Kaiser Wilhelm Memorial Church Model
After resting, we went to visit the Kaiser-Wilhelm-Gedächtniskirche (Kaiser Wilhelm Memorial Church). It was really unfortunate that we didn’t get to see the ancient building because it was surrounded completely for restoration. The only thing that we get to see is the tiny model… 🙁
Inside the new Kaiser Wilhelm Memorial Church
We did go into the new Kaiser Wilhelm Memorial Church and it really wows me.
Berlin Victory Column
On the third day, after we came back from the tour to a concentration camp (more about that in the next post), we went to see the Victory Column. Built between 1864 to 1873, this column is 69 metres tall and the statue is 8.3 metres tall and weighs a staggering 35 tons (31 kilograms)! The column was closed when we got there, otherwise we could have climbed up to the observation deck.
Love the sunset view…
This building was built to house the parliament of the German Empire. It was opened in 1894 and was in use until 1933, when a fire damaged the bilding severly. It was only until 1990 before reconstruction of the building took place. It was reopened in 1999 and is now a meeting place for the German parliament.
There is a dome right in the middle and right at the top of the builidng. One can savour the 360-degree view of Berlin up there and look at the people from the parliament at work below. Prior reservations are required in order to enter the dome.
And here’s the Brandenburg Gate at night.
And now, on to the food! The one food that everyone will eat when they are in Germany is definitely sausages, or currywurst.
And I can totally understand why! They have a huge variety of sausages and they don’t taste… gelat. I can’t really explain the meaning of gelat, but it roughly means “sick of something because you had too much of it”…
And, and, and! They are super generous with the sauce. Awesome!
We also saw this kind of mobile currywurst. It’s a quick snack that’s not bad! I think it’s actually kind of heavy and difficult to carry this thing around!
We also had one of our best meals in Europe. The food was awesome and the service was impeccable. I really don’t remember the name of the place (so sorry!) but it’s a restaurant/bar near Viktoria Park (and yes, I know they have many restuarants/bars there…) It was a really sweet restaurant/bar becaues I remember seeing bowls for pets to drink water from (so I figure it’s a pet-friendly restaurant/bar) and they gave out blankets for diners sitting outside because the weather’s pretty chilly.
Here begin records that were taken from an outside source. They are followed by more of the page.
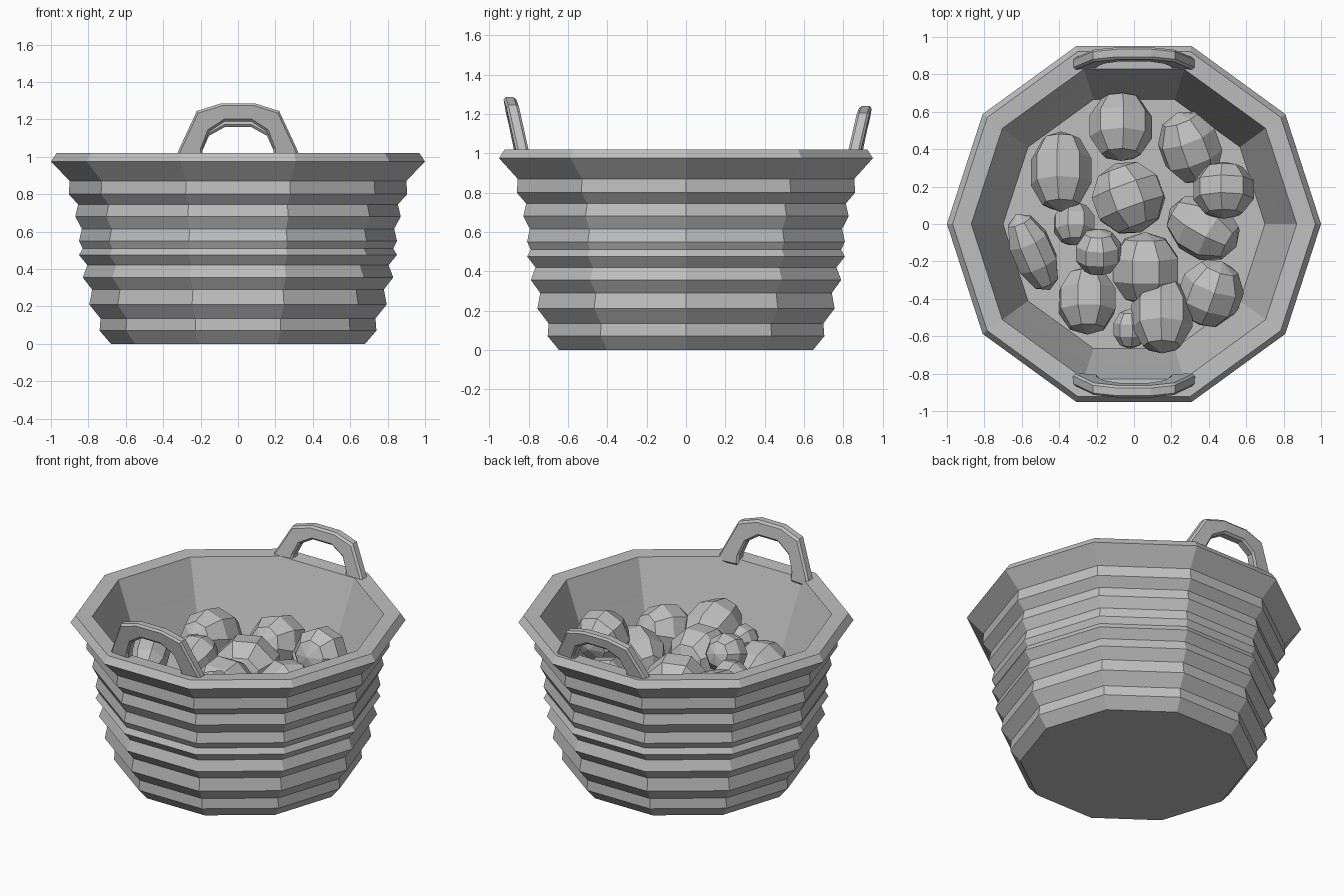
import bpy, bmesh, math, random
from mathutils import Vector, Matrix, Euler

random.seed(4)
if "Cube" in bpy.data.objects:
    bpy.data.objects.remove(bpy.data.objects["Cube"], do_unlink=True)

grey = bpy.data.materials.new("plain grey")
grey.use_nodes = True
COLOUR = (0.52, 0.52, 0.52, 1)
grey.diffuse_color = COLOUR
grey.node_tree.nodes["Principled BSDF"].inputs["Base Color"].default_value = COLOUR


def add_object(name, bm):
    bmesh.ops.recalc_face_normals(bm, faces=bm.faces)
    mesh = bpy.data.meshes.new(name)
    bm.to_mesh(mesh)
    bm.free()
    mesh.materials.append(grey)
    obj = bpy.data.objects.new(name, mesh)
    bpy.context.collection.objects.link(obj)
    return obj


# Basket: ten-sided rings, pleated outside, rolled over the rim to the inner floor
def basket(profile, sides=10):
    bm = bmesh.new()
    rings = []
    for r, z in profile:
        ring = []
        for i in range(sides):
            a = math.tau * i / sides
            ring.append(bm.verts.new((r * math.cos(a), r * math.sin(a), z)))
        rings.append(ring)
    for low, high in zip(rings, rings[1:]):
        for i in range(sides):
            j = (i + 1) % sides
            bm.faces.new((low[i], low[j], high[j], high[i]))
    bm.faces.new(rings[0])
    bm.faces.new(rings[-1])
    return add_object("basket", bm)


basket([(.68, 0), (.74, .07), (.735, .135), (.795, .21), (.78, .29),
        (.83, .355), (.805, .42), (.85, .475), (.83, .51), (.85, .55),
        (.835, .615), (.87, .68), (.855, .745), (.905, .80), (.90, .87),
        (1, .975), (.97, 1.02), (.87, 1.015), (.79, .79), (.70, .54)])


# Handles: arched strips leaning outwards, thinner at the top
OUTER = [(.34, .98), (.315, 1.04), (.22, 1.24), (.09, 1.28)]
INNER = [(.19, .98), (.19, 1.04), (.155, 1.13), (.07, 1.185)]


def handle(name, side, rise, base):
    bm = bmesh.new()

    def mirrored(points):
        return points + [(-x, z) for x, z in reversed(points)]

    def corner(x, z, depth):
        z = 1 + (z - 1) * rise
        bow = .02 * (x / .34) ** 2
        return bm.verts.new((x, side * (base + depth + (z - 1) * .18 - bow), z))

    sections = []
    for (ox, oz), (ix, iz) in zip(mirrored(OUTER), mirrored(INNER)):
        sections.append([corner(ox, oz, 0), corner(ox, oz, .065),
                         corner(ix, iz, .065), corner(ix, iz, 0)])
    for a, b in zip(sections, sections[1:]):
        for i in range(4):
            j = (i + 1) % 4
            bm.faces.new((a[i], a[j], b[j], b[i]))
    bm.faces.new(sections[0])
    bm.faces.new(sections[-1])
    obj = add_object(name, bm)
    bevel = obj.modifiers.new("soft edges", "BEVEL")
    bevel.width = .012
    bevel.segments = 1
    bevel.limit_method = "ANGLE"
    bevel.angle_limit = math.radians(50)


handle("front_handle", -1, 1.02, .815)
handle("back_handle", 1, .86, .84)


# Fruit: x, y, z, half width, half length, turn in degrees
FRUIT = [
    (-.07, .52, .62, .17, .185, 0), (-.39, .28, .67, .165, .215, 0),
    (-.03, .14, .61, .20, .19, 20), (.30, .41, .64, .165, .195, 20),
    (.48, .18, .82, .165, .15, 0), (.37, -.02, .65, .165, .20, 60),
    (-.32, 0, .68, .115, .115, 0), (-.19, -.15, .755, .125, .125, 0),
    (-.54, -.15, .66, .115, .22, 24), (-.25, -.41, .58, .16, .18, 0),
    (.06, -.24, .64, .19, .19, 0), (.41, -.37, .655, .17, .18, -20),
    (.15, -.49, .70, .165, .205, 0), (-.02, -.56, .65, .09, .105, 0),
]
for n, (x, y, z, w, length, turn) in enumerate(FRUIT, 1):
    bm = bmesh.new()
    bmesh.ops.create_uvsphere(bm, u_segments=8, v_segments=5, radius=1.04)
    # poles lie along the length, each piece rolled and nodding differently
    roll = Matrix.Rotation(random.uniform(0, math.tau), 4, "Z")
    lay = Matrix.Rotation(math.pi / 2, 4, "X")
    scale = Matrix.Diagonal((w, length, w, 1))
    pose = Euler((random.uniform(-.4, .4), 0, math.radians(turn))).to_matrix().to_4x4()
    place = Matrix.Translation(Vector((x, y, z)))
    bm.transform(place @ pose @ scale @ lay @ roll)
    add_object(f"fruit_{n}", bm)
We started off by drinking this soup – full of vegetables and full of flavour. Lovely!
Turkey strips served with mushroom cream sauce, grilled vegetables and rice
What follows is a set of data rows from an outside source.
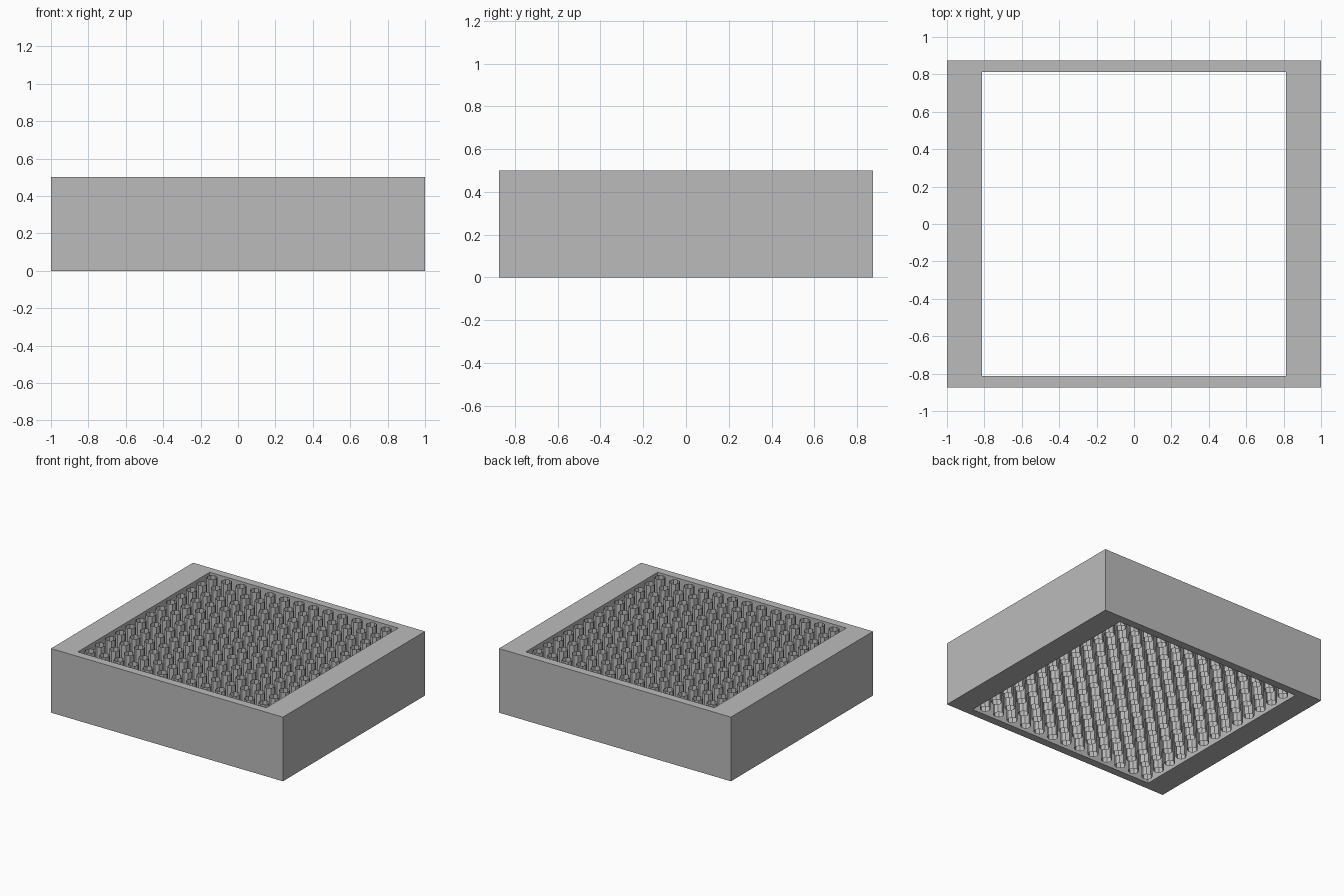
import bpy
import bmesh
from math import cos, sin, pi

if "Cube" in bpy.data.objects:
    bpy.data.objects.remove(bpy.data.objects["Cube"], do_unlink=True)

HEIGHT = 0.5
PITCH = 0.125
COUNT = 13
RADIUS = 0.039
SIDES = 8

# One plain grey for everything
grey = bpy.data.materials.new("plain grey")
grey.use_nodes = True
colour = (0.5, 0.5, 0.5, 1)
grey.diffuse_color = colour
grey.node_tree.nodes["Principled BSDF"].inputs["Base Color"].default_value = colour


def finish(name, bm):
    mesh = bpy.data.meshes.new(name)
    bm.to_mesh(mesh)
    bm.free()
    mesh.materials.append(grey)
    obj = bpy.data.objects.new(name, mesh)
    bpy.context.collection.objects.link(obj)


def rectangle(bm, half_x, half_y, z):
    corners = ((-1, -1), (1, -1), (1, 1), (-1, 1))
    return [bm.verts.new((sx * half_x, sy * half_y, z)) for sx, sy in corners]


def bridge(bm, a, b):
    n = len(a)
    for i in range(n):
        j = (i + 1) % n
        bm.faces.new((a[i], a[j], b[j], b[i]))


# Square frame, open through the middle
inner = PITCH * COUNT / 2
bm = bmesh.new()
loops = [rectangle(bm, 1, 0.875, 0), rectangle(bm, 1, 0.875, HEIGHT),
         rectangle(bm, inner, inner, HEIGHT), rectangle(bm, inner, inner, 0)]
for i in range(len(loops)):
    bridge(bm, loops[i], loops[(i + 1) % len(loops)])
bmesh.ops.recalc_face_normals(bm, faces=bm.faces)
finish("frame", bm)

# Grid of thin open tubes filling the opening
bm = bmesh.new()
for row in range(COUNT):
    for col in range(COUNT):
        x = (col - (COUNT - 1) / 2) * PITCH
        y = (row - (COUNT - 1) / 2) * PITCH
        rings = []
        for z in (0, HEIGHT):
            angles = [2 * pi * k / SIDES for k in range(SIDES)]
            rings.append([bm.verts.new((x + RADIUS * cos(t), y + RADIUS * sin(t), z))
                          for t in angles])
        bridge(bm, *rings)
finish("grille_tubes", bm)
I’ve always worried that turkey will taste dry and tough, but these turkey strips are well-marinated and well cooked! It was so tender and soft and it goes perfectly with the cream sauce.
Chicken breast with lentils and potatoes with lemon sauce
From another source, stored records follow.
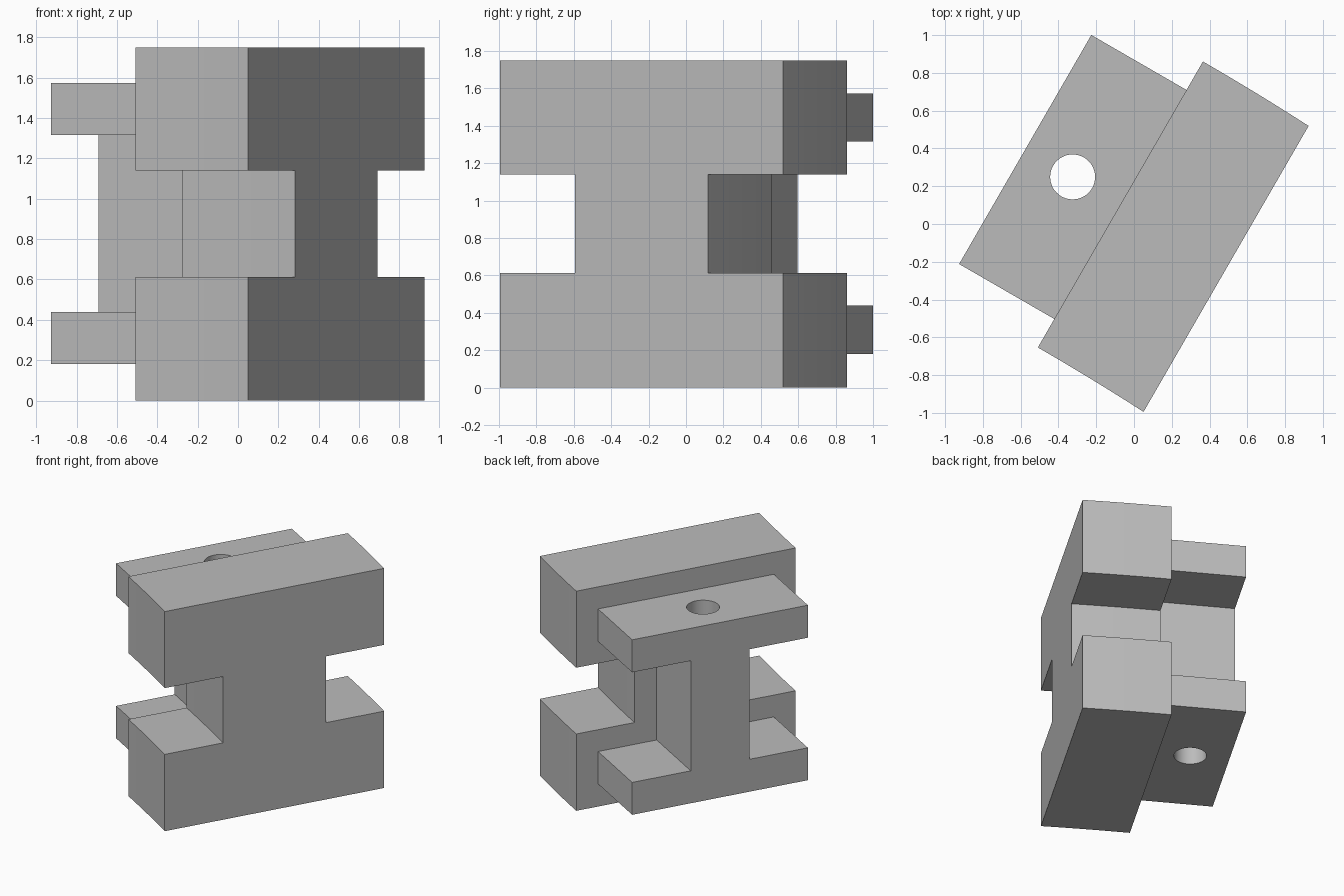
import bpy
import bmesh
from math import radians
from mathutils import Matrix

cube = bpy.data.objects.get("Cube")
if cube:
    bpy.data.objects.remove(cube, do_unlink=True)

TURN = Matrix.Rotation(radians(60), 4, 'Z')
CENTRE = 0.0535      # middle of the part along its long axis
JOINT = 0.114        # plane where the front and back sections meet

grey = bpy.data.materials.new("Plain grey")
grey.use_nodes = True
colour = (0.5, 0.5, 0.5, 1)
grey.diffuse_color = colour
grey.node_tree.nodes["Principled BSDF"].inputs["Base Color"].default_value = colour


def i_profile(flange, web, bottom, low, high, top):
    """I-shaped outline, symmetric along the long axis."""
    right = [(flange, bottom), (flange, low), (web, low),
             (web, high), (flange, high), (flange, top)]
    return right + [(-u, z) for u, z in reversed(right)]


def sweep(name, profile, path):
    """Skin the profile along a path of (depth, sideways shift) stations."""
    bm = bmesh.new()
    rings = [[bm.verts.new((CENTRE + shift + u, depth, z)) for u, z in profile]
             for depth, shift in path]
    count = len(profile)
    for a, b in zip(rings, rings[1:]):
        for i in range(count):
            j = (i + 1) % count
            bm.faces.new((a[i], a[j], b[j], b[i]))
    bm.faces.new(rings[0])
    bm.faces.new(rings[-1])
    bmesh.ops.recalc_face_normals(bm, faces=bm.faces)
    bm.transform(TURN)
    mesh = bpy.data.meshes.new(name)
    bm.to_mesh(mesh)
    bm.free()
    mesh.materials.append(grey)
    obj = bpy.data.objects.new(name, mesh)
    bpy.context.collection.objects.link(obj)
    return obj


def smooth(obj):
    bpy.ops.object.select_all(action='DESELECT')
    obj.select_set(True)
    bpy.context.view_layer.objects.active = obj
    bpy.ops.object.shade_smooth_by_angle(angle=radians(30))


# Thick front section, whose ends bow very slightly
steps = 6
bowed = [(JOINT - 0.655 * i / steps, -0.0155 * (i / steps) ** 2)
         for i in range(steps + 1)]
front = sweep("front_section", i_profile(0.874, 0.41, 0, 0.612, 1.14, 1.75), bowed)

# Thinner back section with two plates and a narrow web
back = sweep("back_section", i_profile(0.70, 0.233, 0.18, 0.438, 1.315, 1.574),
             [(JOINT, 0), (0.696, 0)])

# Vertical bore through plates and web
bpy.ops.mesh.primitive_cylinder_add(vertices=48, radius=0.119, depth=3,
                                    location=TURN @ Matrix.Translation((CENTRE, 0.406, 0.9)) @ Matrix().to_translation())
bore = bpy.context.object
bore.name = "bore_cutter"
bore.hide_render = True
bore.data.materials.append(grey)
cut = back.modifiers.new("Bore", 'BOOLEAN')
cut.operation = 'DIFFERENCE'
cut.solver = 'EXACT'
cut.object = bore
bpy.ops.object.select_all(action='DESELECT')
back.select_set(True)
bpy.context.view_layer.objects.active = back
bpy.ops.object.modifier_apply(modifier=cut.name)
bpy.data.objects.remove(bore, do_unlink=True)

for part in (front, back):
    smooth(part)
I’ve never really liked to eat chicken breast because they are very dry and not tender. However, this chicken breast is so perfectly done – really tender and juicy. I’m not a huge fan of lentils, but the huge chunks of potatoes really kept me full.
Knuckle of pork with pickled vegetable and boiled potatoes
On another day, we had the pork knuckle – many people recommended the pork knuckle in Germany but unfortunately we just can’t find a good pork knuckle place to try! 🙁 We weren’t very satisfied with the dish…
A drink that I’ll recommend to try (especially the ladies) is Berliner Weisse Rot (Red). It’s beer mixed with a red syrup, it comes with the option of a green syrup as well (but I heard the green syrup taste weird). The resulting beer is sweet and lighter, definitely a favourite among ladies. (:
And so this is the end of Berlin (city) trip! Gonna write about the concentration camp visit in the upcoming travel post. (: